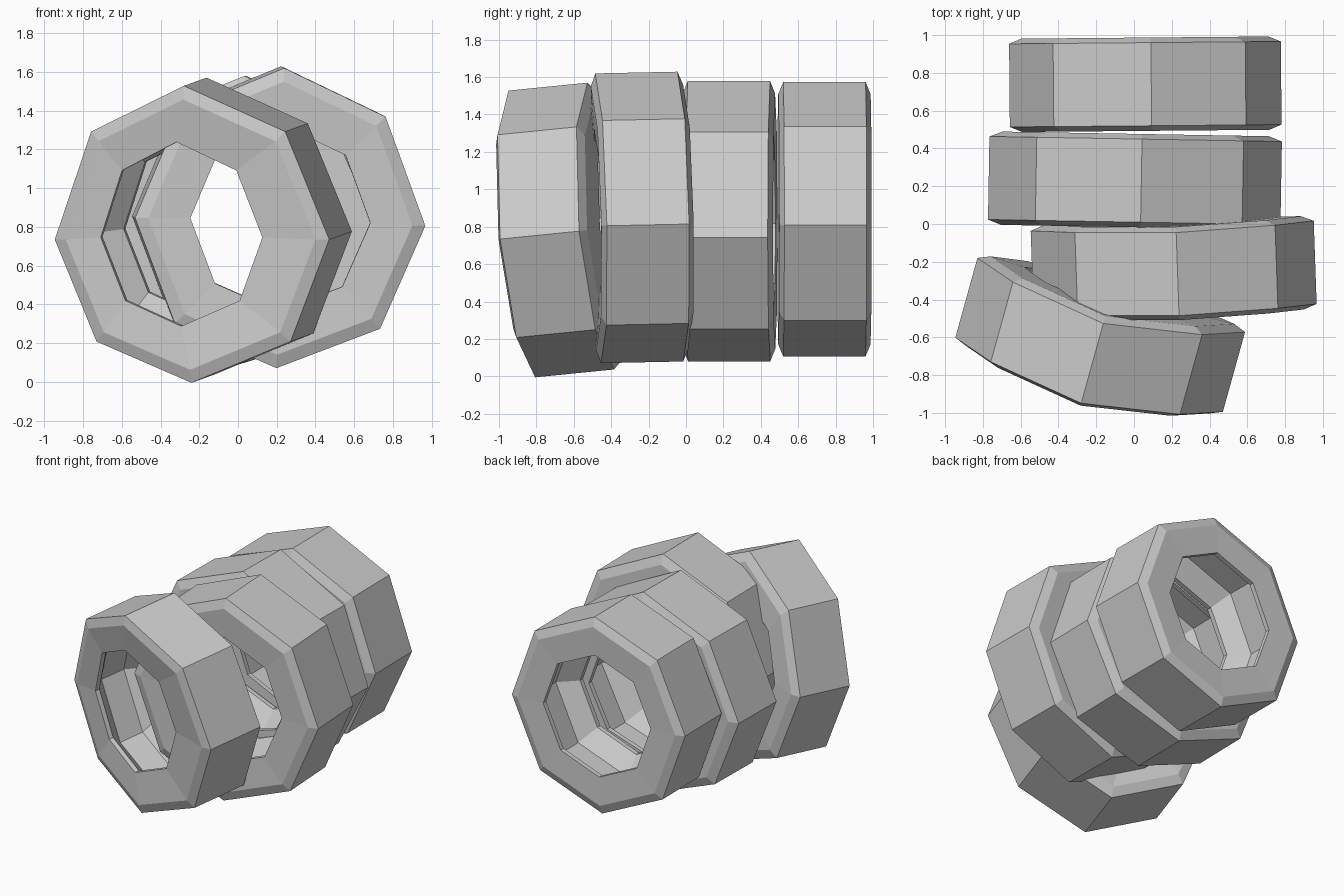
import bpy, bmesh
from math import cos, sin, radians, tau
from mathutils import Euler, Vector

if "Cube" in bpy.data.objects:
    bpy.data.objects.remove(bpy.data.objects["Cube"])

SIDES = 8
# half section from tread edge over the sidewall and lip into the hollow inside
# (fraction of radius, offset along axle)
HALF = [(1.0, 0.22), (0.91, 0.247), (0.62, 0.24), (0.62, 0.205), (0.80, 0.10)]
# closed section, mirrored across the middle of the tread
SECTION = HALF + [(r, -y) for r, y in reversed(HALF)]


def make_tire(name, centre, radii, phase, tilt, yaw, sag=0.0, bend=0.0, hole_shift=0.0):
    """Eight-sided hollow ring round the y axis, slightly warped, then turned."""
    bm = bmesh.new()
    rot = Euler((radians(tilt), 0, radians(yaw))).to_matrix()
    rings = []
    for i in range(SIDES):
        a = tau * i / SIDES + radians(phase)
        ring = []
        for r, y in SECTION:
            x = r * radii[0] * cos(a)
            z = r * radii[1] * sin(a) - sag * r * cos(a) ** 2
            if r < 0.7:
                x = x * (1 + hole_shift) + hole_shift
            y -= bend * r * sin(a) ** 4
            ring.append(bm.verts.new(rot @ Vector((x, y, z))))
        rings.append(ring)
    n = len(SECTION)
    for i in range(SIDES):
        p, q = rings[i], rings[(i + 1) % SIDES]
        for j in range(n):
            k = (j + 1) % n
            bm.faces.new((p[j], p[k], q[k], q[j]))
    bmesh.ops.recalc_face_normals(bm, faces=bm.faces)
    mesh = bpy.data.meshes.new(name)
    bm.to_mesh(mesh)
    bm.free()
    obj = bpy.data.objects.new(name, mesh)
    obj.location = centre
    bpy.context.collection.objects.link(obj)
    return obj


# row of four upright tires, the front one turned and leaning
make_tire("tire_front", (-0.18, -0.59, 0.79), (0.735, 0.77), 0, 5.5, -15.5, 0.035, 0.08, -0.05)
make_tire("tire_second", (0.21, -0.23, 0.85), (0.75, 0.775), -1.5, 1.2, 2, 0.02, 0.02)
make_tire("tire_third", (0.005, 0.23, 0.83), (0.775, 0.75), -2.5, 0, -1, 0.055)
make_tire("tire_back", (0.06, 0.74, 0.84), (0.72, 0.735), -2.5, 0, 0.5)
□ □ □ □ □
Required action: From the line holding "y -= bend * r * sin(a) ** 4" down to the last line of the records above, restate each line exactly as written.

Task result:
            y -= bend * r * sin(a) ** 4
            ring.append(bm.verts.new(rot @ Vector((x, y, z))))
        rings.append(ring)
    n = len(SECTION)
    for i in range(SIDES):
        p, q = rings[i], rings[(i + 1) % SIDES]
        for j in range(n):
            k = (j + 1) % n
            bm.faces.new((p[j], p[k], q[k], q[j]))
    bmesh.ops.recalc_face_normals(bm, faces=bm.faces)
    mesh = bpy.data.meshes.new(name)
    bm.to_mesh(mesh)
    bm.free()
    obj = bpy.data.objects.new(name, mesh)
    obj.location = centre
    bpy.context.collection.objects.link(obj)
    return obj


# row of four upright tires, the front one turned and leaning
make_tire("tire_front", (-0.18, -0.59, 0.79), (0.735, 0.77), 0, 5.5, -15.5, 0.035, 0.08, -0.05)
make_tire("tire_second", (0.21, -0.23, 0.85), (0.75, 0.775), -1.5, 1.2, 2, 0.02, 0.02)
make_tire("tire_third", (0.005, 0.23, 0.83), (0.775, 0.75), -2.5, 0, -1, 0.055)
make_tire("tire_back", (0.06, 0.74, 0.84), (0.72, 0.735), -2.5, 0, 0.5)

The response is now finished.